### TASK ITEM
In the entries below, find the line with "mesh = bpy.data.meshes.new(name)" and the line with "for stations, tip"; copy them and every line between them exactly, but not the pictures.

---------- RECORDED DATA ----------

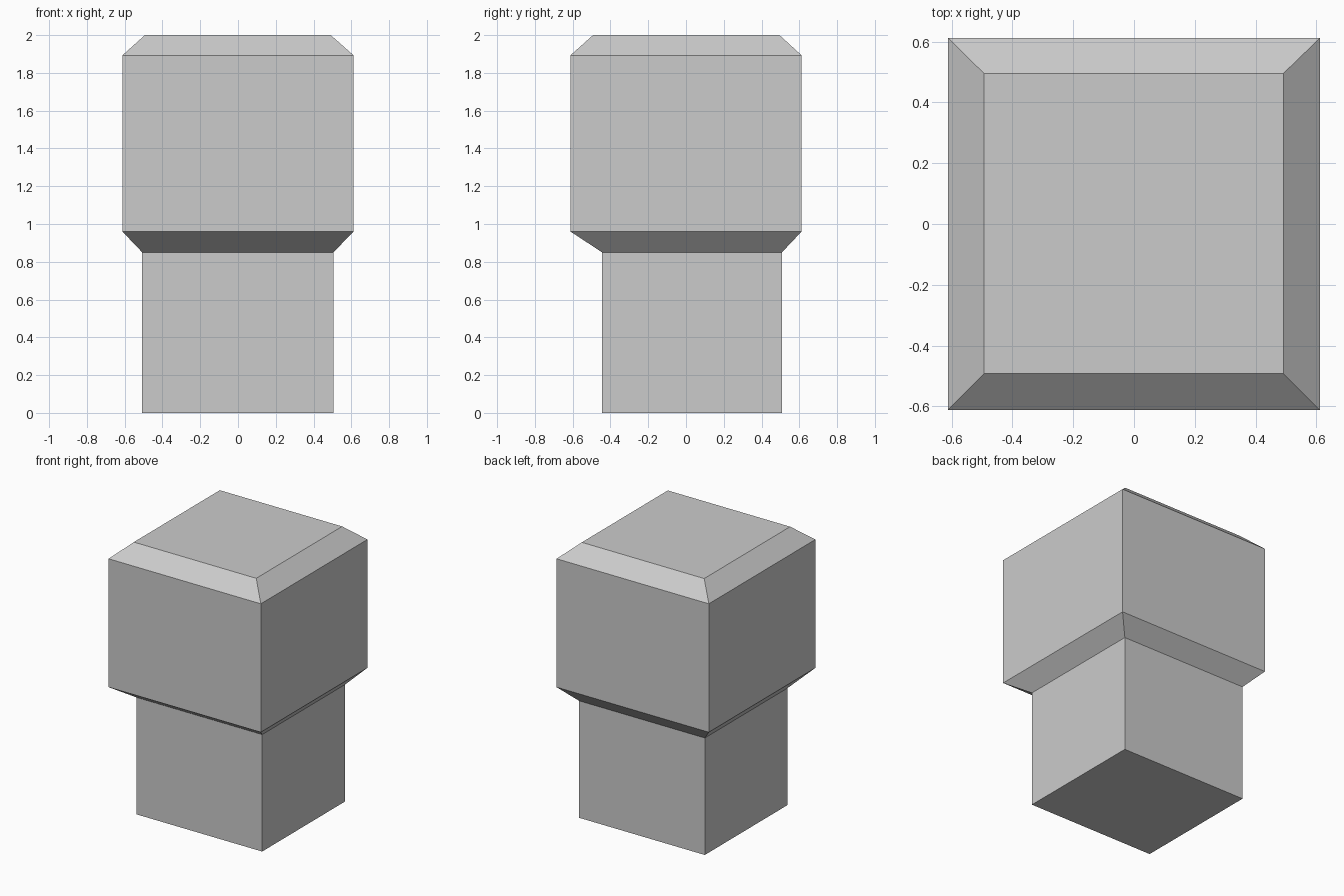
import bpy
import bmesh

cube = bpy.data.objects.get("Cube")
if cube:
    bpy.data.objects.remove(cube, do_unlink=True)

GREY = (0.6, 0.6, 0.6, 1.0)
grey = bpy.data.materials.new("light_grey")
grey.use_nodes = True
grey.diffuse_color = GREY
bsdf = next(n for n in grey.node_tree.nodes if n.type == "BSDF_PRINCIPLED")
bsdf.inputs["Base Color"].default_value = GREY


def rectangular_loft(name, sections):
    """Skin a closed solid through rectangles (x0, x1, y0, y1, z), bottom to top."""
    bm = bmesh.new()
    rings = [[bm.verts.new(p) for p in
              ((x0, y0, z), (x1, y0, z), (x1, y1, z), (x0, y1, z))]
             for x0, x1, y0, y1, z in sections]
    bm.faces.new(rings[0][::-1])
    bm.faces.new(rings[-1])
    for low, high in zip(rings, rings[1:]):
        for i in range(4):
            j = (i + 1) % 4
            bm.faces.new((low[i], low[j], high[j], high[i]))
    bmesh.ops.recalc_face_normals(bm, faces=bm.faces)
    mesh = bpy.data.meshes.new(name)
    bm.to_mesh(mesh)
    bm.free()
    mesh.materials.append(grey)
    obj = bpy.data.objects.new(name, mesh)
    bpy.context.collection.objects.link(obj)
    return obj


# Post, flared collar, wide block and chamfered top form one continuous skin
foot = (-0.507, 0.505, -0.444, 0.508)
block = (-0.612, 0.612, -0.612, 0.612)
crown = (-0.493, 0.491, -0.492, 0.495)
rectangular_loft("post_with_block_head", [
    (*foot, 0.0),
    (*foot, 0.85),
    (*block, 0.96),
    (*block, 1.893),
    (*crown, 2.0),
])
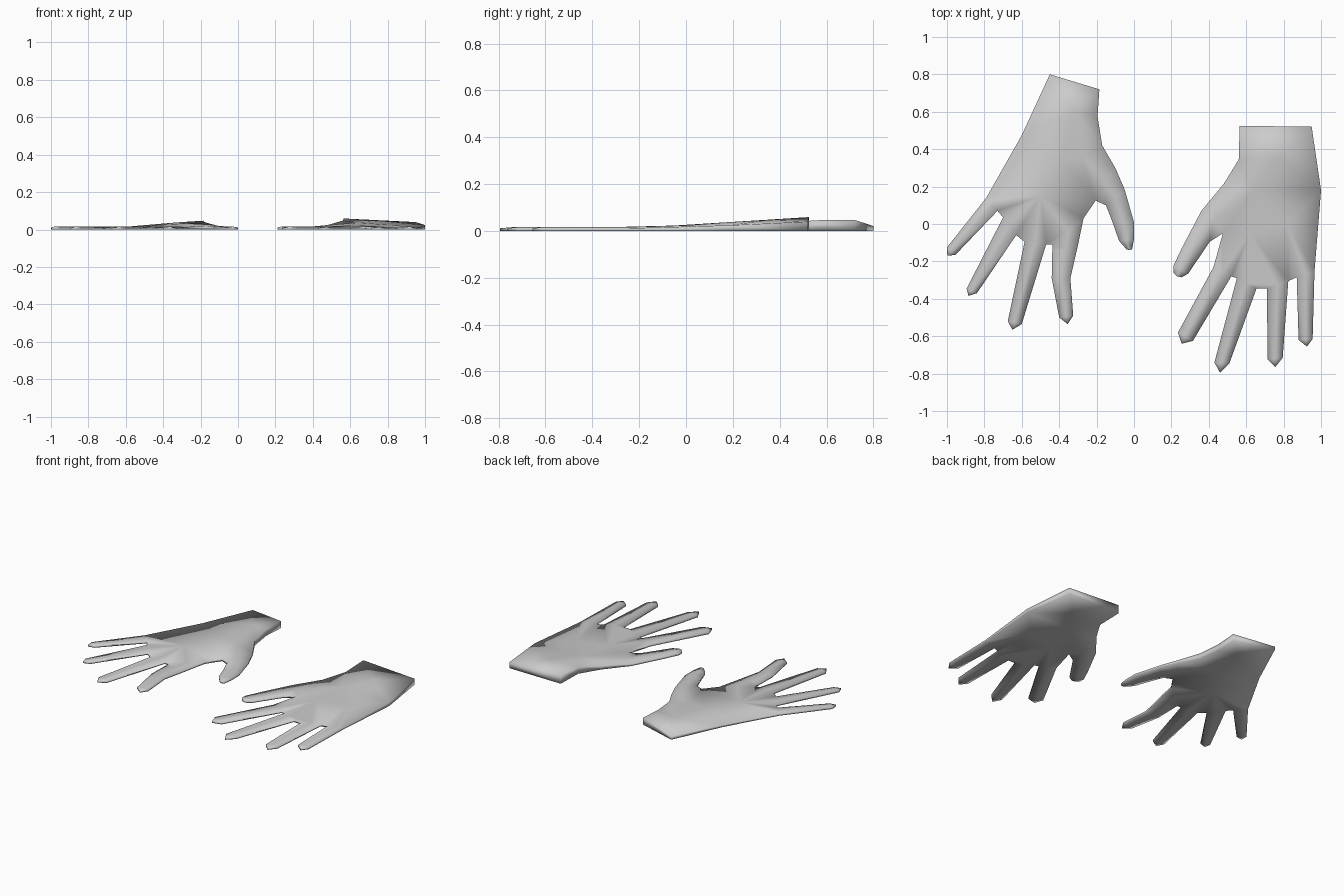
import bpy, bmesh
from mathutils import Vector
from mathutils.geometry import delaunay_2d_cdt

if "Cube" in bpy.data.objects:
    bpy.data.objects.remove(bpy.data.objects["Cube"])


def hand(name, wrist, fingers, outer, palm, height):
    """Thin hand slab: outline walks the wrist, each finger, then the outer edge."""
    outline, inner, ridges = list(wrist), list(palm), []
    for stations, tip in fingers:
        outline += [s[:2] for s in stations] + [tip] + [s[2:] for s in reversed(stations)]
        start = len(inner)
        inner += [((s[0] + s[2]) / 2, (s[1] + s[3]) / 2) for s in stations]
        ridges += [(i, i + 1) for i in range(start, len(inner) - 1)]
    outline += outer
    n = len(outline)
    edges = [(i, (i + 1) % n) for i in range(n)] + [(a + n, b + n) for a, b in ridges]
    pts = [Vector(p) for p in outline + inner]
    verts, _, faces = delaunay_2d_cdt(pts, edges, [list(range(n))], 1, 1e-5)[:3]

    bm = bmesh.new()
    top = [bm.verts.new((v.x, v.y, height(v.x, v.y))) for v in verts]
    for f in faces:
        bm.faces.new([top[i] for i in f])
    rim = [e for e in bm.edges if e.is_boundary]
    for v in {v for e in rim for v in e.verts}:
        v.co.z -= 0.005
    # flat underside and side walls
    low = {v: bm.verts.new((v.co.x, v.co.y, 0)) for v in top}
    for f in list(bm.faces):
        bm.faces.new([low[v] for v in reversed(f.verts)])
    for e in rim:
        a, b = e.verts
        bm.faces.new((a, b, low[b], low[a]))
    bmesh.ops.delete(bm, geom=[v for v in bm.verts if not v.link_faces], context='VERTS')
    bmesh.ops.recalc_face_normals(bm, faces=bm.faces)
    for f in bm.faces:
        f.smooth = True
    me = bpy.data.meshes.new(name)
    bm.to_mesh(me)
    bm.free()
    bpy.context.collection.objects.link(bpy.data.objects.new(name, me))


def slope(peak, x0, side, fall, y0, length):
    """Height rises from knuckles to wrist and is highest on the thumb side."""
    def h(x, y):
        t = min(max((y - y0) / length, 0), 1) ** 1.5
        u = (x - x0) * side
        top = peak - (fall * u if u > 0 else -0.28 * u)
        return 0.016 + t * max(top - 0.016, 0.004)
    return h


# finger stations: thumb-side point then opposite point, followed by the tip
hand("left_hand",
     [(-.45, .80), (-.185, .72), (-.195, .575), (-.17, .42)],
     [([(-.10, .30, -.205, .125), (-.05, .185, -.15, .10), (0, .01, -.115, .01),
        (0, -.08, -.08, -.09), (-.01, -.135, -.04, -.135)], (-.025, -.14)),
      ([(-.27, .03, -.435, -.11), (-.30, -.115, -.437, -.15), (-.34, -.29, -.44, -.29),
        (-.325, -.49, -.40, -.50)], (-.355, -.535)),
      ([(-.47, -.11, -.585, -.095), (-.60, -.535, -.675, -.52)], (-.65, -.565)),
      ([(-.63, -.06, -.70, .035), (-.84, -.37, -.895, -.345)], (-.885, -.385)),
      ([(-.73, .07, -.79, .14), (-.955, -.165, -1, -.125)], (-.998, -.17))],
     [(-.60, .475)],
     [(-.32, .60), (-.38, .35), (-.5, .15), (-.28, .35)],
     slope(.052, -.185, -1, .10, -.10, .6))

hand("right_hand",
     [(.95, .52), (.565, .525), (.56, .345), (.48, .215)],
     [([(.36, .07, .475, -.05), (.255, -.13, .405, -.095), (.21, -.225, .29, -.265),
        (.21, -.26, .255, -.285)], (.23, -.28)),
      ([(.425, -.23, .52, -.28), (.235, -.58, .315, -.625)], (.255, -.64)),
      ([(.55, -.29, .655, -.345), (.43, -.74, .51, -.745)], (.46, -.795)),
      ([(.71, -.345, .825, -.305), (.715, -.725, .795, -.715)], (.755, -.765)),
      ([(.87, -.285, .965, -.255), (.88, -.62, .955, -.615)], (.925, -.655))],
     [(1, .18)],
     [(.76, .35), (.64, .18), (.82, .0), (.62, -.05)],
     slope(.064, .565, 1, .05, -.25, .7))
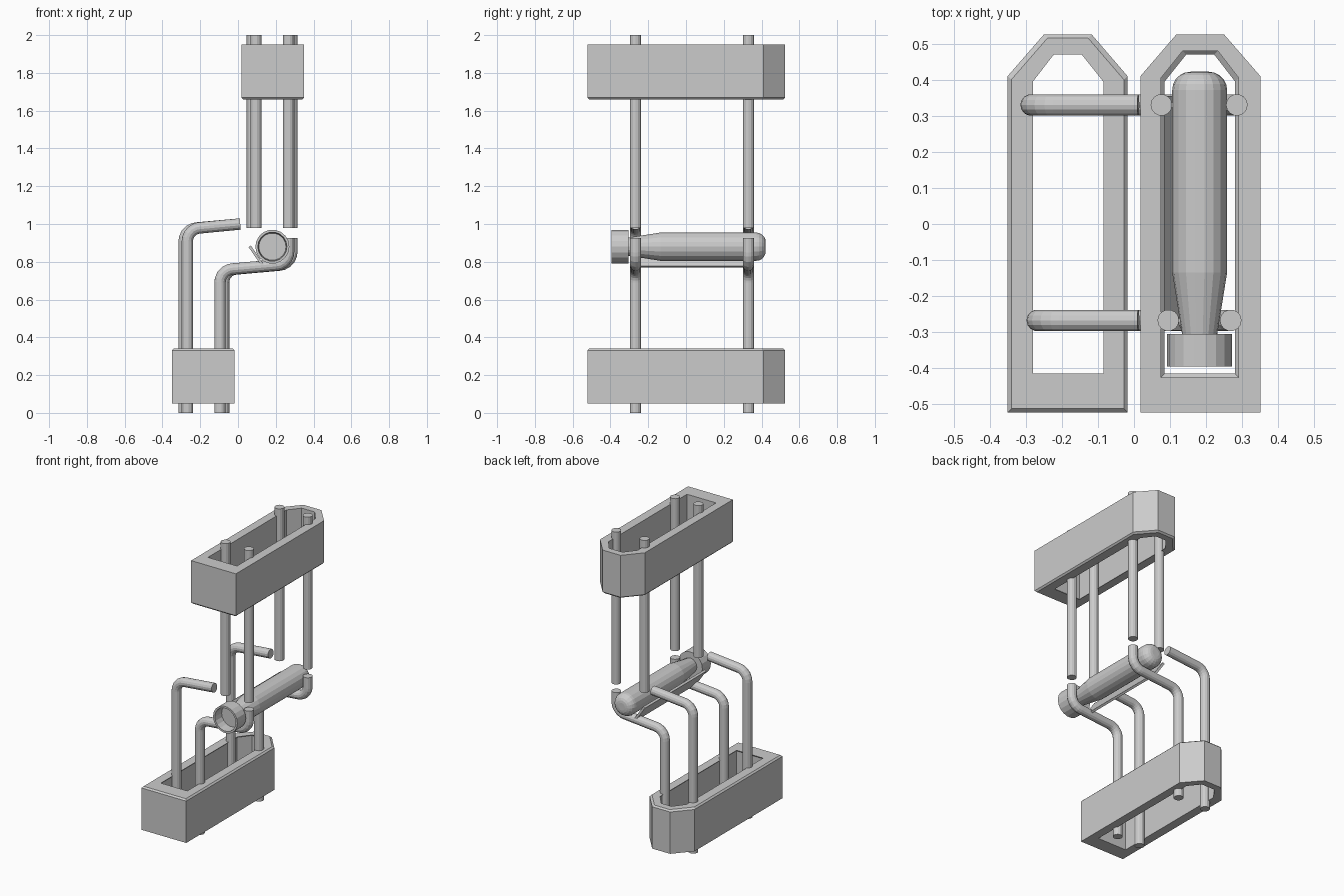
import bpy, bmesh, math
from mathutils import Vector

if "Cube" in bpy.data.objects:
    bpy.data.objects.remove(bpy.data.objects["Cube"])


def finish(name, bm):
    bmesh.ops.recalc_face_normals(bm, faces=bm.faces)
    me = bpy.data.meshes.new(name)
    bm.to_mesh(me)
    bm.free()
    ob = bpy.data.objects.new(name, me)
    bpy.context.collection.objects.link(ob)
    return ob


def loft(name, rings, closed=False):
    """Skin a list of equally sized closed rings."""
    bm = bmesh.new()
    vs = [[bm.verts.new(p) for p in r] for r in rings]
    n = len(vs[0])
    pairs = list(zip(vs, vs[1:])) + ([(vs[-1], vs[0])] if closed else [])
    for a, b in pairs:
        for i in range(n):
            j = (i + 1) % n
            bm.faces.new((a[i], a[j], b[j], b[i]))
    if not closed:
        bm.faces.new(vs[0])
        bm.faces.new(vs[-1])
    return finish(name, bm)


def fillet(pts, radius, steps=5):
    """Round the inner corners of an x-z polyline."""
    pts = [Vector(p) for p in pts]
    out = [pts[0]]
    for a, b, c in zip(pts, pts[1:], pts[2:]):
        u, v = (a - b).normalized(), (c - b).normalized()
        half = u.angle(v) / 2
        p0 = b + u * (radius / math.tan(half))
        p1 = b + v * (radius / math.tan(half))
        centre = b + (u + v).normalized() * (radius / math.sin(half))
        for k in range(steps + 1):
            d = p0.lerp(p1, k / steps) - centre
            out.append(centre + d.normalized() * radius)
    return out + [pts[-1]]


def rod(name, pts, y, radius=0.03, sides=14):
    """Sweep a round bar along an x-z path at depth y."""
    pts = [Vector(p) for p in pts]
    rings = []
    for i, p in enumerate(pts):
        t0 = (pts[i] - pts[i - 1]).normalized() if i else None
        t1 = (pts[i + 1] - pts[i]).normalized() if i < len(pts) - 1 else None
        t = ((t0 or t1) + (t1 or t0)).normalized()
        nx, nz = t.y, -t.x
        ring = []
        for k in range(sides):
            a = 2 * math.pi * k / sides
            c, s = radius * math.cos(a), radius * math.sin(a)
            ring.append((p.x + nx * c, y + s, p.y + nz * c))
        rings.append(ring)
    return loft(name, rings)


# Hollow frames: the upper one is the lower one turned half around y
OUTER = [(-.35, -.522), (-.018, -.522), (-.018, .41), (-.117, .525), (-.25, .525), (-.35, .41)]
INNER = [(-.29, -.425), (-.075, -.425), (-.075, .405), (-.135, .48), (-.232, .48), (-.29, .405)]
B = 0.01


def inset(pts, d):
    cx, cy = -0.184, 0
    return [(x - math.copysign(d, x - cx), y - math.copysign(d, y - cy)) for x, y in pts]


def frame(name, flip):
    levels = [(INNER, .05), (OUTER, .05), (OUTER, .34 - B), (inset(OUTER, B), .34),
              (inset(INNER, -B), .34), (INNER, .34 - B)]
    rings = [[(-x, y, 2 - z) if flip else (x, y, z) for x, y in pts] for pts, z in levels]
    return loft(name, rings, closed=True)


frame("lower_frame", False)
frame("upper_frame", True)

# Rods: front pair stands slightly closer together than the back pair
for side, y, xa, xb in (("back", .33, .285, .076), ("front", -.267, .268, .095)):
    rod(f"upper_rod_outer_{side}", [(xa, .98), (xa, 2)], y)
    rod(f"upper_rod_inner_{side}", [(xb, .98), (xb, 2)], y)
    rod(f"bent_rod_{side}", fillet([(-xa, 0), (-xa, .973), (.012, 1.0)], .07), y)
    rod(f"hook_rod_{side}",
        fillet([(-xb, 0), (-xb, .756), (xa, .788), (xa, .925)], .07), y)

# Flask body and cup lathed around the y axis
CX, CZ = 0.182, 0.88


def lathe(name, profile, sides=18):
    return loft(name, [[(CX + r * math.cos(2 * math.pi * k / sides), y,
                         CZ + r * math.sin(2 * math.pi * k / sides))
                        for k in range(sides)] for r, y in profile])


dome = [(.025 + .051 * math.cos(a), .372 + .05 * math.sin(a))
        for a in (math.pi / 2 * i / 5 for i in range(6))]
lathe("flask_body", [(.048, -.31), (.076, -.135)] + dome)
lathe("flask_cup", [(.048, -.305), (.09, -.305), (.09, -.395), (.077, -.395), (.072, -.33)])

# Slanted strip cradling the flask
strip = [(.056, .878), (.068, .886), (.142, .778), (.13, .77)]
loft("cradle_strip", [[(x, y, z) for x, z in strip] for y in (-.295, .355)])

----------

### ANSWER TO THE PROBLEM
    mesh = bpy.data.meshes.new(name)
    bm.to_mesh(mesh)
    bm.free()
    mesh.materials.append(grey)
    obj = bpy.data.objects.new(name, mesh)
    bpy.context.collection.objects.link(obj)
    return obj


# Post, flared collar, wide block and chamfered top form one continuous skin
foot = (-0.507, 0.505, -0.444, 0.508)
block = (-0.612, 0.612, -0.612, 0.612)
crown = (-0.493, 0.491, -0.492, 0.495)
rectangular_loft("post_with_block_head", [
    (*foot, 0.0),
    (*foot, 0.85),
    (*block, 0.96),
    (*block, 1.893),
    (*crown, 2.0),
])
import bpy, bmesh
from mathutils import Vector
from mathutils.geometry import delaunay_2d_cdt

if "Cube" in bpy.data.objects:
    bpy.data.objects.remove(bpy.data.objects["Cube"])


def hand(name, wrist, fingers, outer, palm, height):
    """Thin hand slab: outline walks the wrist, each finger, then the outer edge."""
    outline, inner, ridges = list(wrist), list(palm), []
    for stations, tip in fingers:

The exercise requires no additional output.